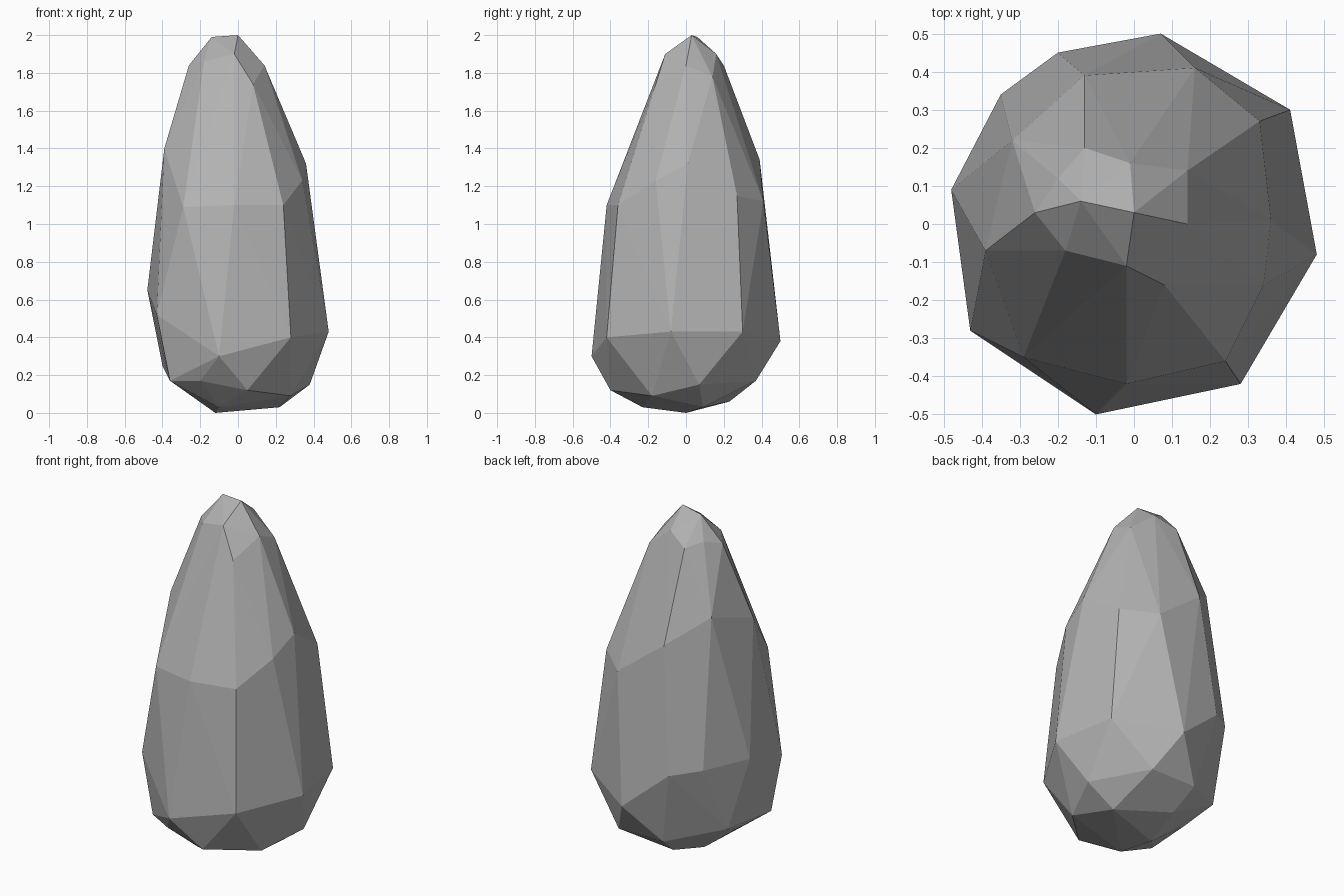
import bpy
import bmesh
from mathutils import Vector

default_cube = bpy.data.objects.get("Cube")
if default_cube:
    bpy.data.objects.remove(default_cube, do_unlink=True)


def make_material(name, grey):
    """Create one flat matte grey material."""
    material = bpy.data.materials.new(name)
    material.use_nodes = True
    colour = (grey, grey, grey, 1)
    material.diffuse_color = colour
    shader = material.node_tree.nodes["Principled BSDF"]
    shader.inputs["Base Color"].default_value = colour
    shader.inputs["Roughness"].default_value = 0.9
    return material


def make_chiselled_stone(name, rings, material):
    """Wrap a tight faceted skin around rings of corners given in hundredths."""
    mesh = bpy.data.meshes.new(name)
    stone = bpy.data.objects.new(name, mesh)
    bpy.context.collection.objects.link(stone)

    bm = bmesh.new()
    for ring in rings:
        for corner in ring:
            bm.verts.new(Vector(corner) / 100)
    hull = bmesh.ops.convex_hull(bm, input=bm.verts)

    # Drop corners that the skin does not use
    loose = [vert for vert in bm.verts if not vert.link_faces]
    bmesh.ops.delete(bm, geom=loose, context="VERTS")
    bmesh.ops.recalc_face_normals(bm, faces=bm.faces)

    # Flat facets, with no smoothing between them
    for face in bm.faces:
        face.smooth = False
    bm.to_mesh(mesh)
    bm.free()

    mesh.materials.append(material)
    return stone


# Peak: small cap facets and the shoulder below them
peak = [
    (0, 3, 200), (-14, 6, 199), (-1, 16, 190), (-2, -11, 190),
    (-18, -7, 186), (-26, 3, 184), (-20, 12, 187), (-13, 20, 184),
    (14, 14, 178), (14, 0, 184), (8, -16, 174),
]

# Waist: where the sides start to taper
waist = [
    (-39, -7, 140), (-29, -35, 109), (-2, -42, 110), (24, -36, 110),
    (34, -16, 123), (36, 1, 132), (33, 27, 115), (16, 41, 112),
    (-13, 39, 134), (-32, 22, 149),
]

# Belly: the widest ring
belly = [
    (-48, 9, 65), (-35, 34, 64), (-20, 45, 61), (7, 50, 38), (41, 30, 43),
    (48, -8, 43), (28, -42, 40), (-10, -50, 30), (-43, -28, 52),
]

# Foot: undercut facets narrowing to the ground
foot = [
    (28, -18, 9), (38, 7, 15), (5, -40, 12), (-20, -37, 17), (-36, -28, 17),
    (-34, 2, 17), (-40, 18, 25), (-11, 37, 17), (18, 37, 17),
    (22, 9, 3), (-10, -23, 3), (-12, 0, 0), (-8, 23, 6),
]

stone_grey = make_material("stone_grey", 0.45)
make_chiselled_stone("standing_rock", [peak, waist, belly, foot], stone_grey)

Task to carry out:
Search the listing for the word "objects", and copy every line in which it is found.

Answer space:
default_cube = bpy.data.objects.get("Cube")
    bpy.data.objects.remove(default_cube, do_unlink=True)
    stone = bpy.data.objects.new(name, mesh)
    bpy.context.collection.objects.link(stone)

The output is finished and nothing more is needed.